The intention is to discredit Barry Ovis by making it appear that he was involved in an orgy and therefore, remove any credibility that the Law and Order Bill might have had. Following a tip off by Edith, one of the conspirators, the police raid the hippies' flat. Thankfully (for Barry), he escapes before the police discover him and dashes back to Sir William's flat followed by Edith.

Meanwhile, the Minister is also trying to use the flat to carry on his seduction of Miss Parkyn, only for Wendy to also appear by surprise. The Minister, Barry and Jean try to keep the truth from Inspector Ruff (Who is searching for the missing Ovis), Wilfred Potts (an ancient anti-sleaze MP, who is staying temporarily in the adjoining flat) and Birdie (the Minister's wife). Not only that, but they have to try to deal with the hippies who do their utmost to discredit Mainwaring-Brown and Ovis. Naturally this causes no end of trouble.

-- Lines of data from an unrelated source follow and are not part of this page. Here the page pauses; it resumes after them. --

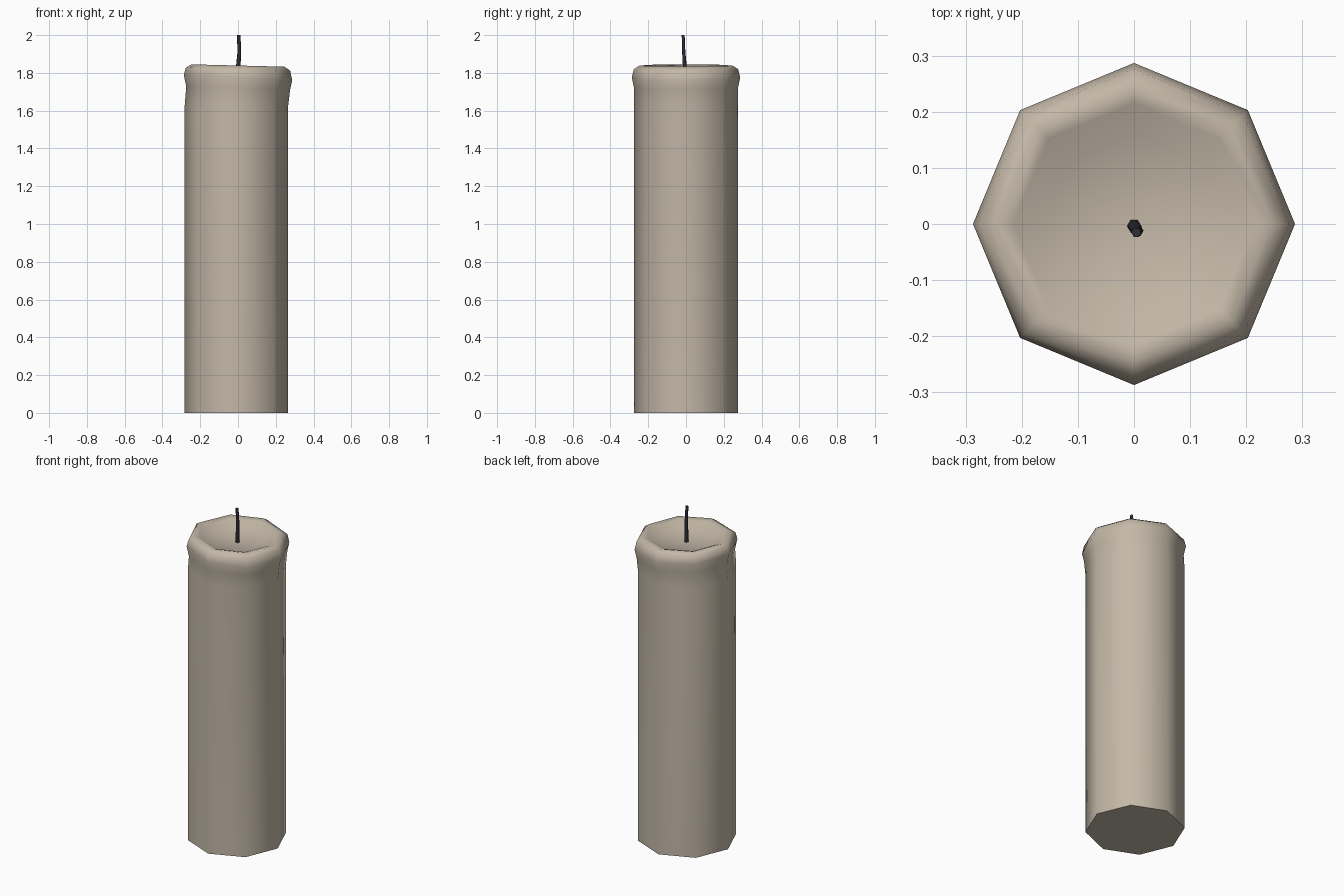
import bpy, bmesh, math
from mathutils import Vector

if "Cube" in bpy.data.objects:
    bpy.data.objects.remove(bpy.data.objects["Cube"])


def material(name, rgb):
    m = bpy.data.materials.new(name)
    m.diffuse_color = (*rgb, 1)
    m.use_nodes = True
    m.node_tree.nodes["Principled BSDF"].inputs["Base Color"].default_value = m.diffuse_color
    return m


def loft(name, rings, mat, angle, end_tip=None):
    """Skin a list of vertex-position rings, capping both ends."""
    bm = bmesh.new()
    loops = [[bm.verts.new(p) for p in ring] for ring in rings]
    n = len(loops[0])
    for a, b in zip(loops, loops[1:]):
        for i in range(n):
            j = (i + 1) % n
            bm.faces.new((a[i], a[j], b[j], b[i]))
    bm.faces.new(loops[0][::-1])
    last = loops[-1]
    if end_tip:
        tip = bm.verts.new(end_tip)
        for i in range(n):
            bm.faces.new((last[i], last[(i + 1) % n], tip))
    else:
        bm.faces.new(last)
    bmesh.ops.recalc_face_normals(bm, faces=bm.faces)
    me = bpy.data.meshes.new(name)
    bm.to_mesh(me)
    bm.free()
    me.materials.append(mat)
    ob = bpy.data.objects.new(name, me)
    bpy.context.collection.objects.link(ob)
    bpy.context.view_layer.objects.active = ob
    ob.select_set(True)
    bpy.ops.object.shade_smooth_by_angle(angle=math.radians(angle))
    ob.select_set(False)
    return ob


def ring(n, cx, cy, z, r, tilt=0.0):
    pts = []
    for k in range(n):
        a = 2 * math.pi * k / n
        x = cx + r * math.cos(a)
        pts.append(Vector((x, cy + r * math.sin(a), z - tilt * x)))
    return pts


wax = material("beige wax", (0.55, 0.48, 0.39))
char = material("charred wick", (0.025, 0.025, 0.032))

# Wax body: octagonal column, swollen tilted rim, melted dish
# (centre x, z, radius, tilt)
profile = [
    (-0.008, 0.0, 0.274, 0),
    (-0.008, 1.63, 0.274, 0),
    (0.001, 1.72, 0.275, 0.03),
    (0.0, 1.775, 0.287, 0.05),
    (0.0, 1.82, 0.276, 0.03),
    (0.0, 1.839, 0.245, 0.025),
    (0.0, 1.830, 0.215, 0.02),
    (0.0, 1.803, 0.160, 0.01),
]
loft("candle_body", [ring(8, cx, 0, z, r, t) for cx, z, r, t in profile],
     wax, 65, end_tip=(0, 0, 1.79))

# Wick: thin, slightly bent hexagonal stem
path = [
    (0.000, -0.003, 1.775, 0.013),
    (0.001, -0.006, 1.83, 0.012),
    (0.007, -0.012, 1.91, 0.010),
    (0.004, -0.015, 2.0, 0.009),
]
loft("wick", [ring(6, x, y, z, r) for x, y, z, r in path], char, 65)
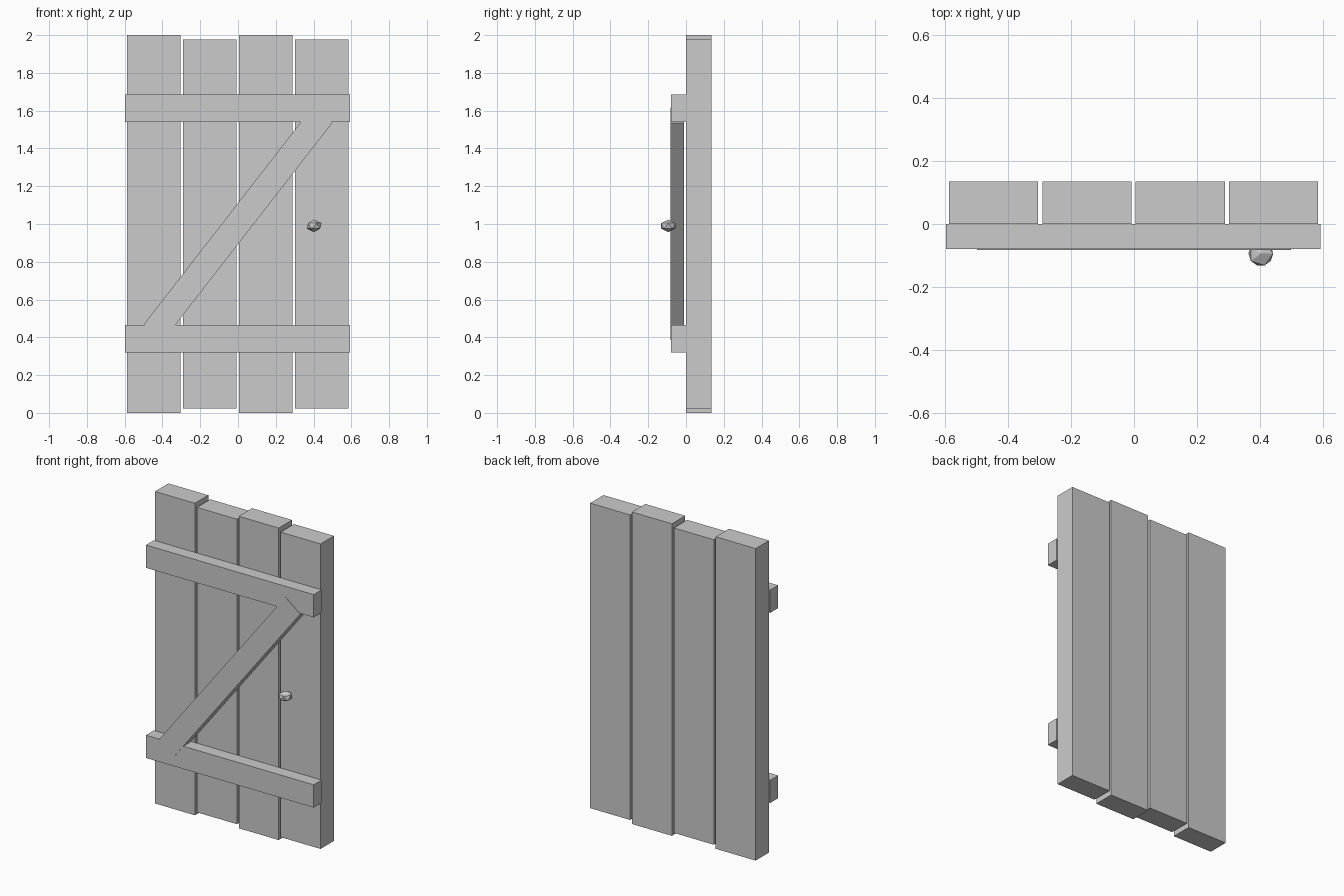
import bpy, math

old = bpy.data.objects.get("Cube")
if old:
    bpy.data.objects.remove(old, do_unlink=True)

# One plain grey for the whole door
grey = bpy.data.materials.new("plain_grey")
grey.use_nodes = True
color = (0.6, 0.6, 0.6, 1)
grey.diffuse_color = color
grey.node_tree.nodes["Principled BSDF"].inputs["Base Color"].default_value = color


def box(name, center, size, tilt=0):
    bpy.ops.mesh.primitive_cube_add(size=1, location=center)
    ob = bpy.context.object
    ob.name = name
    ob.scale = size
    ob.rotation_euler.y = -tilt
    ob.data.materials.append(grey)
    return ob


# Four upright planks, alternately long and short
for i in range(4):
    height = 1.955 if i % 2 else 2.0
    box(f"plank_{i + 1}", (-0.447 + i * 0.297, 0.0675, 1.0),
        (0.283, 0.135, height))

# Two horizontal ledges across the front
for name, z in (("lower_ledge", 0.393), ("upper_ledge", 1.612)):
    box(name, (-0.002, -0.04, z), (1.19, 0.08, 0.146))

# Diagonal brace, standing slightly proud of the ledges
box("diagonal_brace", (0, -0.046, 1.002), (1.454, 0.073, 0.134),
    tilt=math.atan2(1.075, 0.835))

# Faceted, slightly flattened knob
bpy.ops.mesh.primitive_ico_sphere_add(subdivisions=1, radius=0.044,
                                      location=(0.403, -0.094, 0.99))
knob = bpy.context.object
knob.name = "knob"
knob.scale = (1, 1, 0.75)
knob.data.materials.append(grey)
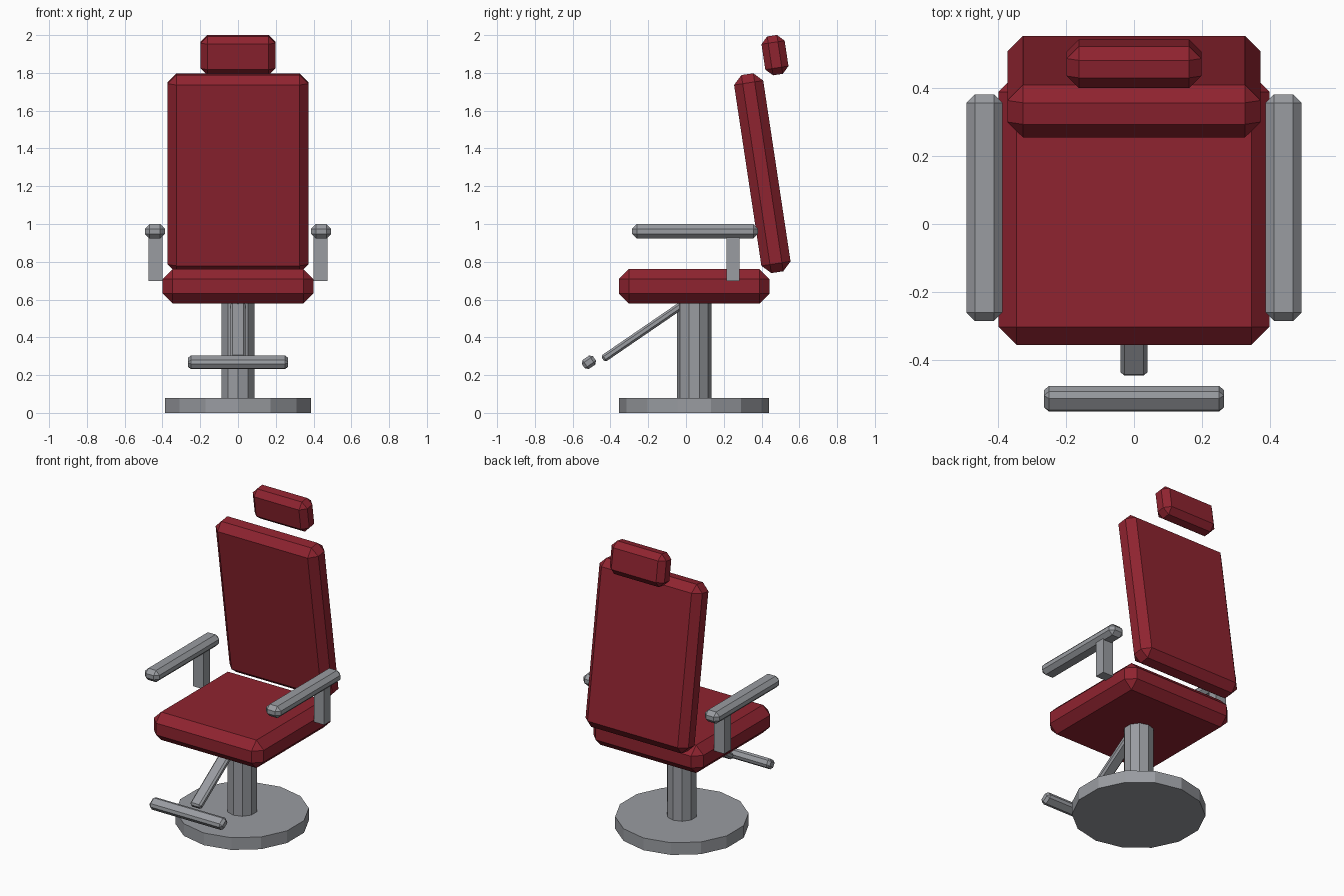
import bpy, bmesh
from mathutils import Matrix, Vector

if "Cube" in bpy.data.objects:
    bpy.data.objects.remove(bpy.data.objects["Cube"])


def material(name, rgb):
    m = bpy.data.materials.new(name)
    m.diffuse_color = (*rgb, 1)
    m.use_nodes = True
    m.node_tree.nodes["Principled BSDF"].inputs["Base Color"].default_value = m.diffuse_color
    return m


red = material("red_leather", (0.275, 0.017, 0.029))
grey = material("grey_metal", (0.320, 0.332, 0.356))


def finish(name, bm, mat, loc, tilt=0.0):
    me = bpy.data.meshes.new(name)
    bm.to_mesh(me)
    bm.free()
    me.materials.append(mat)
    ob = bpy.data.objects.new(name, me)
    bpy.context.collection.objects.link(ob)
    ob.location = loc
    ob.rotation_euler.x = tilt
    return ob


def box(name, size, loc, mat, bevel=0.0, tilt=0.0):
    bm = bmesh.new()
    bmesh.ops.create_cube(bm, size=1, matrix=Matrix.Diagonal((*size, 1)))
    if bevel:
        bmesh.ops.bevel(bm, geom=bm.edges[:], offset=bevel, segments=1,
                        affect='EDGES', clamp_overlap=True)
    return finish(name, bm, mat, loc, tilt)


def cylinder(name, radius, z0, z1, sides, mat):
    # first vertex points along +y
    bm = bmesh.new()
    bmesh.ops.create_cone(bm, cap_ends=True, segments=sides,
                          radius1=radius, radius2=radius, depth=z1 - z0)
    # make sure a corner lies on the y axis
    if min(abs(v.co.x) for v in bm.verts) > 1e-4:
        bmesh.ops.rotate(bm, verts=bm.verts, cent=(0, 0, 0),
                         matrix=Matrix.Rotation(3.14159265 / sides, 3, 'Z'))
    return finish(name, bm, mat, (0, 0.043, (z0 + z1) / 2))


# Pedestal
cylinder("base", 0.397, 0, 0.08, 14, grey)
cylinder("column", 0.091, 0.07, 0.60, 10, grey)

# Cushions
box("seat", (0.797, 0.797, 0.183), (0, 0.043, 0.67), red, 0.053)
box("backrest", (0.745, 0.156, 1.06), (0, 0.404, 1.269), red, 0.046, 0.15)
box("headrest", (0.396, 0.124, 0.208), (0, 0.471, 1.894), red, 0.036, 0.15)

# Armrests, one on each side
for side, s in (("left", -1), ("right", 1)):
    box(side + "_arm_pad", (0.106, 0.667, 0.077), (s * 0.44, 0.048, 0.961), grey, 0.025)
    box(side + "_arm_post", (0.074, 0.068, 0.24), (s * 0.438, 0.248, 0.818), grey)

# Footrest: slanted strut running down from under the seat, and the foot bar
box("footrest_strut", (0.078, 0.53, 0.04), (0, -0.222, 0.434), grey, 0.011, 0.6)
box("footrest_bar", (0.53, 0.072, 0.058), (0, -0.514, 0.268), grey, 0.015, 0.6)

CastEdit

ReceptionEdit

Halliwell's Film Guide gave the film a negative review, saying it was a "stupefying from-the-stalls rendering of a successful stage farce; in this form it simply doesn't work".[2] Radio Times was similarly scathing, stating the film "reduces the precise timing of the double entendres, the bedroom entrances and exits and the dropped-trouser misunderstandings to the level of clumsy contrivance, which not even the slickest of players can redeem".[3]

TelevisionEdit

The film was spun off into a sit-com entitled Men of Affairs for ITV in 1973. Leslie Phillips was unavailable to reprise his role as William Mainwaring-Brown, so the part went to Warren Mitchell, who had found lasting fame as Alf Garnett. [4]

See alsoEdit

ReferencesEdit

  1. ^ "Don't Just Lie There, Say Something! (1973)".
  2. ^ Halliwell's Film Guide, 13th edition - ISBN 0-00-638868-X.
  3. ^ Parkinson, David. "Don't Just Lie There, Say Something!". Radio Times. Retrieved 25 April 2015.
  4. ^ "Men of Affairs (ITV 1973-1974, Warren Mitchell, Brian Rix) - Memorable TV". 29 January 2017.

External linksEdit